Exercise description :: Give the records again in full, exactly as they appear.

========================

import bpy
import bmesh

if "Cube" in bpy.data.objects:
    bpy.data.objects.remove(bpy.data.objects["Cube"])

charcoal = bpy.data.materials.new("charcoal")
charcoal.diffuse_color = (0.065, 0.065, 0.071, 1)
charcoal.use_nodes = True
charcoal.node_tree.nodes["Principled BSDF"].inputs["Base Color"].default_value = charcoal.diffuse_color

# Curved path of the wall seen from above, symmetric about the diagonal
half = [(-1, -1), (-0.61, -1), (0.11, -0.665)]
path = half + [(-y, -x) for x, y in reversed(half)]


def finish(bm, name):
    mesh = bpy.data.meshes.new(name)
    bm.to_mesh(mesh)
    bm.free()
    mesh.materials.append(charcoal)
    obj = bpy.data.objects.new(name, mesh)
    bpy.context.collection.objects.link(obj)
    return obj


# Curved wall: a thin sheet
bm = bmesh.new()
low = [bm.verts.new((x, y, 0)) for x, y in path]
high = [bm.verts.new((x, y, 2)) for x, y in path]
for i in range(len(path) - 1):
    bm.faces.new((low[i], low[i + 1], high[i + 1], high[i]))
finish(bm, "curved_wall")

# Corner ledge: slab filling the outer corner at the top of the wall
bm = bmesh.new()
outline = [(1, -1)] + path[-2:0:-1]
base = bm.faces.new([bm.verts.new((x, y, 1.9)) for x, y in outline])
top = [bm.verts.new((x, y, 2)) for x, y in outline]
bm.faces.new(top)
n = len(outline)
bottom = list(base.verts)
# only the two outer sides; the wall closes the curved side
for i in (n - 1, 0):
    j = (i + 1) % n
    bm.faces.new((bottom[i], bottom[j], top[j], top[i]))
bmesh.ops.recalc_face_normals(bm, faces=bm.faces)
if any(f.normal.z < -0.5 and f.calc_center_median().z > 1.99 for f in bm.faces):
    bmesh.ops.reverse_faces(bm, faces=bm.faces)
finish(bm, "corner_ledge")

========================

Response area ::
import bpy
import bmesh

if "Cube" in bpy.data.objects:
    bpy.data.objects.remove(bpy.data.objects["Cube"])

charcoal = bpy.data.materials.new("charcoal")
charcoal.diffuse_color = (0.065, 0.065, 0.071, 1)
charcoal.use_nodes = True
charcoal.node_tree.nodes["Principled BSDF"].inputs["Base Color"].default_value = charcoal.diffuse_color

# Curved path of the wall seen from above, symmetric about the diagonal
half = [(-1, -1), (-0.61, -1), (0.11, -0.665)]
path = half + [(-y, -x) for x, y in reversed(half)]


def finish(bm, name):
    mesh = bpy.data.meshes.new(name)
    bm.to_mesh(mesh)
    bm.free()
    mesh.materials.append(charcoal)
    obj = bpy.data.objects.new(name, mesh)
    bpy.context.collection.objects.link(obj)
    return obj


# Curved wall: a thin sheet
bm = bmesh.new()
low = [bm.verts.new((x, y, 0)) for x, y in path]
high = [bm.verts.new((x, y, 2)) for x, y in path]
for i in range(len(path) - 1):
    bm.faces.new((low[i], low[i + 1], high[i + 1], high[i]))
finish(bm, "curved_wall")

# Corner ledge: slab filling the outer corner at the top of the wall
bm = bmesh.new()
outline = [(1, -1)] + path[-2:0:-1]
base = bm.faces.new([bm.verts.new((x, y, 1.9)) for x, y in outline])
top = [bm.verts.new((x, y, 2)) for x, y in outline]
bm.faces.new(top)
n = len(outline)
bottom = list(base.verts)
# only the two outer sides; the wall closes the curved side
for i in (n - 1, 0):
    j = (i + 1) % n
    bm.faces.new((bottom[i], bottom[j], top[j], top[i]))
bmesh.ops.recalc_face_normals(bm, faces=bm.faces)
if any(f.normal.z < -0.5 and f.calc_center_median().z > 1.99 for f in bm.faces):
    bmesh.ops.reverse_faces(bm, faces=bm.faces)
finish(bm, "corner_ledge")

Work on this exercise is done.